__Instructions for the task__. Reproduce, without any change, the span of lines from the opening of the records below to the line containing "# capped tube", inclusive.

+++

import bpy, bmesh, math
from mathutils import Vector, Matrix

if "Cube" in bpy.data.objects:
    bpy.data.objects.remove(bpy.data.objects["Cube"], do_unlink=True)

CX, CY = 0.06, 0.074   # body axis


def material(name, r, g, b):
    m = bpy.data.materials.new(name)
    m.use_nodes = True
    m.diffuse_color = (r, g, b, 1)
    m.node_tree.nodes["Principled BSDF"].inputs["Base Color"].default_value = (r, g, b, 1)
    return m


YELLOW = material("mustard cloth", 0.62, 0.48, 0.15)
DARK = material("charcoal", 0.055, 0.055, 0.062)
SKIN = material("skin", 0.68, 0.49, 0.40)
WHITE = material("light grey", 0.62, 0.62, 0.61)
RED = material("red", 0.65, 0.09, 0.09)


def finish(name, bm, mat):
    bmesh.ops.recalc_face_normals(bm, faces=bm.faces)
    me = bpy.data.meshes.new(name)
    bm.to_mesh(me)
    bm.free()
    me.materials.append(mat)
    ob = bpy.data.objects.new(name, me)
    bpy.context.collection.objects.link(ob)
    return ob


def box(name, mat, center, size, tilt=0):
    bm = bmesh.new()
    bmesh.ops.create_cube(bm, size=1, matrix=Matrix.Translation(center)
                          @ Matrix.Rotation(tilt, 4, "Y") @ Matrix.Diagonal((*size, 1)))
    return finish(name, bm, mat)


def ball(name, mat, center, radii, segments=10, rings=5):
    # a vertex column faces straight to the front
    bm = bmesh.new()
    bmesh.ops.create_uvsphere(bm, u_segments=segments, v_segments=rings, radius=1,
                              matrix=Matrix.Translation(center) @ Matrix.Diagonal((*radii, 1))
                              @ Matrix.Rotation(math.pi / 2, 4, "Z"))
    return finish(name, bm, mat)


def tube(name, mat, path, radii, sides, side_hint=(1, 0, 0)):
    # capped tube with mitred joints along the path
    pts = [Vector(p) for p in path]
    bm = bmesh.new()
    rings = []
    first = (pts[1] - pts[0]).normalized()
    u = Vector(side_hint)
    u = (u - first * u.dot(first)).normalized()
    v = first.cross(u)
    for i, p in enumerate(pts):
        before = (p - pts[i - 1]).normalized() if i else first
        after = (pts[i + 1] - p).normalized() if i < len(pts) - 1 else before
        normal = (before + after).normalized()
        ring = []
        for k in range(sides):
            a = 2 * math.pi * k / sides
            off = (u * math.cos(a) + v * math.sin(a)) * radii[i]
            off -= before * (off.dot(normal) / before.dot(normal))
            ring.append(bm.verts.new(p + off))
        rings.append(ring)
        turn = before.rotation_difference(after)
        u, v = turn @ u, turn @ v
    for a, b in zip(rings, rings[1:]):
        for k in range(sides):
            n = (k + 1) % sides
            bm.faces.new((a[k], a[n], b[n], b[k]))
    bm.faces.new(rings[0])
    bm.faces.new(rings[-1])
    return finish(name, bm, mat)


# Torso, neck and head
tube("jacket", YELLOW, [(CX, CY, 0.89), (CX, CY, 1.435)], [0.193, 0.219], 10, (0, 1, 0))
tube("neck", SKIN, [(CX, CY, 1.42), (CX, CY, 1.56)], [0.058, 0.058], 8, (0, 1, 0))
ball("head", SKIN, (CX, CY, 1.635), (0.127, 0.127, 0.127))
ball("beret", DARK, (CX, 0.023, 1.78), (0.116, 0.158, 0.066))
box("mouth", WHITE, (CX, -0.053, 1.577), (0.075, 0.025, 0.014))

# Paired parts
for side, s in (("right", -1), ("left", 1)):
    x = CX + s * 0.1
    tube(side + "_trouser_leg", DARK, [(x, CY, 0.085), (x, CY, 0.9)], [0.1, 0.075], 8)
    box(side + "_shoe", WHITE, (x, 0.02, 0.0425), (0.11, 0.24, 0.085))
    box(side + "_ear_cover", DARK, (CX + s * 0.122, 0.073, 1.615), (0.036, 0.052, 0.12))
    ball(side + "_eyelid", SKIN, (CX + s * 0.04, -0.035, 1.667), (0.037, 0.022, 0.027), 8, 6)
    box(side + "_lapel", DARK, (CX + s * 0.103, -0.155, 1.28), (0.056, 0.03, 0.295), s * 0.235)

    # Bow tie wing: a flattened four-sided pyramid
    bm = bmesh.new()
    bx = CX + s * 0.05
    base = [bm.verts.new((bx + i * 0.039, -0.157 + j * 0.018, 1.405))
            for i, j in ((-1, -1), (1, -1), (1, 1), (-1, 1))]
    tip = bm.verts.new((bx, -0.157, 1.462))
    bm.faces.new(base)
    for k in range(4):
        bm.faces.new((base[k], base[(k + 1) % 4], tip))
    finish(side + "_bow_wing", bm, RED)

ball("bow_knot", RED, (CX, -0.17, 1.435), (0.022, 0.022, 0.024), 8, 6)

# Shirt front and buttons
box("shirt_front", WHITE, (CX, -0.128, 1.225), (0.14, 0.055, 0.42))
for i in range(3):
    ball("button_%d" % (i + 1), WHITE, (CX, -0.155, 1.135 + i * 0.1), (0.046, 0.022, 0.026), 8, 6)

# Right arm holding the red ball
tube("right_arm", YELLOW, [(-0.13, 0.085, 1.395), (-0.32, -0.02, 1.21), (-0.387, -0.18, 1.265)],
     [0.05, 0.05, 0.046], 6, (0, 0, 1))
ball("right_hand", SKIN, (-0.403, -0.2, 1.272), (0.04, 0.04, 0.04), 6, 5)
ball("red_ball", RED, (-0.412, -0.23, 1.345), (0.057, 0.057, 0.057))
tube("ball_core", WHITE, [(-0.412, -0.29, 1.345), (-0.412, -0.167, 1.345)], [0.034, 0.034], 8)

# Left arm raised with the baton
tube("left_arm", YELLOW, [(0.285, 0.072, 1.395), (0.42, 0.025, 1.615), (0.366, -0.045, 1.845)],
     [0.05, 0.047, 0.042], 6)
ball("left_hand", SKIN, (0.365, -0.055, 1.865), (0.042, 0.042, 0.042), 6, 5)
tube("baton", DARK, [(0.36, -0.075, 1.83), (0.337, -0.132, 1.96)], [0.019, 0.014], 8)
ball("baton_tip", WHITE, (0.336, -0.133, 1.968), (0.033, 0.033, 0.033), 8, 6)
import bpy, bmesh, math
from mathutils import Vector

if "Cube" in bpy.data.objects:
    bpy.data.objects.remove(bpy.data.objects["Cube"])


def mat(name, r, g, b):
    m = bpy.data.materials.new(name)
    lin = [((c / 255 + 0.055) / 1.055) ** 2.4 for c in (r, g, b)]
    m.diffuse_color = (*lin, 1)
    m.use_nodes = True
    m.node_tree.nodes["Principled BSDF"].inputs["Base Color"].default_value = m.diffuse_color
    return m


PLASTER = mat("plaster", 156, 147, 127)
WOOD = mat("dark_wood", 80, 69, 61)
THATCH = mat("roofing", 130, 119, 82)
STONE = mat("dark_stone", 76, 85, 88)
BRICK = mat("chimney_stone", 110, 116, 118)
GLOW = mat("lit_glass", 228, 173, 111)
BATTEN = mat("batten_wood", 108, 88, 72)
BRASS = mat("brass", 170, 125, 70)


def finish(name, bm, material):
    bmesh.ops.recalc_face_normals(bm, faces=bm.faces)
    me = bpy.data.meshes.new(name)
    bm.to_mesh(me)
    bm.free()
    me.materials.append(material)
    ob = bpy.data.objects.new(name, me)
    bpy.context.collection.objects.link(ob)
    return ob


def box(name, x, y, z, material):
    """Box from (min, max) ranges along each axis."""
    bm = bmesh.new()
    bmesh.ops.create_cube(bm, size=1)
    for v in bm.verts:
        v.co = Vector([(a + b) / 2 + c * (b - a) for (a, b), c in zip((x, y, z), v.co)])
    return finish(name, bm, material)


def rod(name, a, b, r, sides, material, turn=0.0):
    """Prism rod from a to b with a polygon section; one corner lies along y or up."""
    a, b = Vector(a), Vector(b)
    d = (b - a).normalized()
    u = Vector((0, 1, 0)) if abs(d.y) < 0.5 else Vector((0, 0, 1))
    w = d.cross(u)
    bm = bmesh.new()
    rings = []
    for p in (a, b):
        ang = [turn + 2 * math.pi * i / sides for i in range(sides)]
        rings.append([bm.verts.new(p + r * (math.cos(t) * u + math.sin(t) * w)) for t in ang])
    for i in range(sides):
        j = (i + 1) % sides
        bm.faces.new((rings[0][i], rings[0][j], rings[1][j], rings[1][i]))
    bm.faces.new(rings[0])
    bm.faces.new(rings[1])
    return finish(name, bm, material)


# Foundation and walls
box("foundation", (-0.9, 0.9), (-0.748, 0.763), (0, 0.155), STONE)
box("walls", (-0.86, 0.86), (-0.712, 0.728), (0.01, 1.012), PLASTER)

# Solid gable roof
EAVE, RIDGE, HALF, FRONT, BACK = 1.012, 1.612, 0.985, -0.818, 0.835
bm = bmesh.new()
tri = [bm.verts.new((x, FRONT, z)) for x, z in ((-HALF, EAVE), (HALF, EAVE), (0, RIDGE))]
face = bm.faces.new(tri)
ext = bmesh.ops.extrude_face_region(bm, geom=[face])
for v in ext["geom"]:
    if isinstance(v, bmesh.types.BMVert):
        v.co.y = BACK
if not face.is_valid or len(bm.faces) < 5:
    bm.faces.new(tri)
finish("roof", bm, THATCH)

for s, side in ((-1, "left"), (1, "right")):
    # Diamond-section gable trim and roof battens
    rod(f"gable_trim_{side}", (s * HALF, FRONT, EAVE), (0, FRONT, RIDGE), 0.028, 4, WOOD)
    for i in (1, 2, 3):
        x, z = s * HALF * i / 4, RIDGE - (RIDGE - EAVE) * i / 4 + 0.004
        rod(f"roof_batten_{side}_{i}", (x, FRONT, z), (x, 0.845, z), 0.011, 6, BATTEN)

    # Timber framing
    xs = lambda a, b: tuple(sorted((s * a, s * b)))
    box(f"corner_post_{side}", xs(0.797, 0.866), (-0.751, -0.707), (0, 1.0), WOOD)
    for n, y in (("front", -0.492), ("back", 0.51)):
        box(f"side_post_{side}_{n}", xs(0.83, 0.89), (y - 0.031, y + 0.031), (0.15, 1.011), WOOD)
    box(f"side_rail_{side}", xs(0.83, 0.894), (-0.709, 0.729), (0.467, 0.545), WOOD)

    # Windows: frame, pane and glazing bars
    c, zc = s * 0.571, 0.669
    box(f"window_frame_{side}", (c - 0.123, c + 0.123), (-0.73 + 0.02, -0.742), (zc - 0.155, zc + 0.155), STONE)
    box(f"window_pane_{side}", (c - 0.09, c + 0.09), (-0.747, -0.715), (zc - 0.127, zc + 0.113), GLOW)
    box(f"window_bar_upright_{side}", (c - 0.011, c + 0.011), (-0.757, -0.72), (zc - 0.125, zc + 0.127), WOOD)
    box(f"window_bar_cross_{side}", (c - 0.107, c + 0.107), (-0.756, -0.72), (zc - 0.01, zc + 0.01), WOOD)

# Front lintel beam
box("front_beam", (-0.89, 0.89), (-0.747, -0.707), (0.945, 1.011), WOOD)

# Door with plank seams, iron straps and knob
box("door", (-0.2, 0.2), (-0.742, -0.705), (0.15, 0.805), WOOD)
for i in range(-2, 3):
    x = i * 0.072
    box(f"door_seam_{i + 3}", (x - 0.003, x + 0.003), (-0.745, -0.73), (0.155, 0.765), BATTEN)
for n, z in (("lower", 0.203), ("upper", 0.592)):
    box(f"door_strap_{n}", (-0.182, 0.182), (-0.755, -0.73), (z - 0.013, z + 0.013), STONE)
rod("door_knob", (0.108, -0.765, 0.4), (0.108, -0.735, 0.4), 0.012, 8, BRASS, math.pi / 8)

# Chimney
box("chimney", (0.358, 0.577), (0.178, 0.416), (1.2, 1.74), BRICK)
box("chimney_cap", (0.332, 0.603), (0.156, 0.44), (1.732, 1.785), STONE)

+++

__Solution below__.
import bpy, bmesh, math
from mathutils import Vector, Matrix

if "Cube" in bpy.data.objects:
    bpy.data.objects.remove(bpy.data.objects["Cube"], do_unlink=True)

CX, CY = 0.06, 0.074   # body axis


def material(name, r, g, b):
    m = bpy.data.materials.new(name)
    m.use_nodes = True
    m.diffuse_color = (r, g, b, 1)
    m.node_tree.nodes["Principled BSDF"].inputs["Base Color"].default_value = (r, g, b, 1)
    return m


YELLOW = material("mustard cloth", 0.62, 0.48, 0.15)
DARK = material("charcoal", 0.055, 0.055, 0.062)
SKIN = material("skin", 0.68, 0.49, 0.40)
WHITE = material("light grey", 0.62, 0.62, 0.61)
RED = material("red", 0.65, 0.09, 0.09)


def finish(name, bm, mat):
    bmesh.ops.recalc_face_normals(bm, faces=bm.faces)
    me = bpy.data.meshes.new(name)
    bm.to_mesh(me)
    bm.free()
    me.materials.append(mat)
    ob = bpy.data.objects.new(name, me)
    bpy.context.collection.objects.link(ob)
    return ob


def box(name, mat, center, size, tilt=0):
    bm = bmesh.new()
    bmesh.ops.create_cube(bm, size=1, matrix=Matrix.Translation(center)
                          @ Matrix.Rotation(tilt, 4, "Y") @ Matrix.Diagonal((*size, 1)))
    return finish(name, bm, mat)


def ball(name, mat, center, radii, segments=10, rings=5):
    # a vertex column faces straight to the front
    bm = bmesh.new()
    bmesh.ops.create_uvsphere(bm, u_segments=segments, v_segments=rings, radius=1,
                              matrix=Matrix.Translation(center) @ Matrix.Diagonal((*radii, 1))
                              @ Matrix.Rotation(math.pi / 2, 4, "Z"))
    return finish(name, bm, mat)


def tube(name, mat, path, radii, sides, side_hint=(1, 0, 0)):
    # capped tube with mitred joints along the path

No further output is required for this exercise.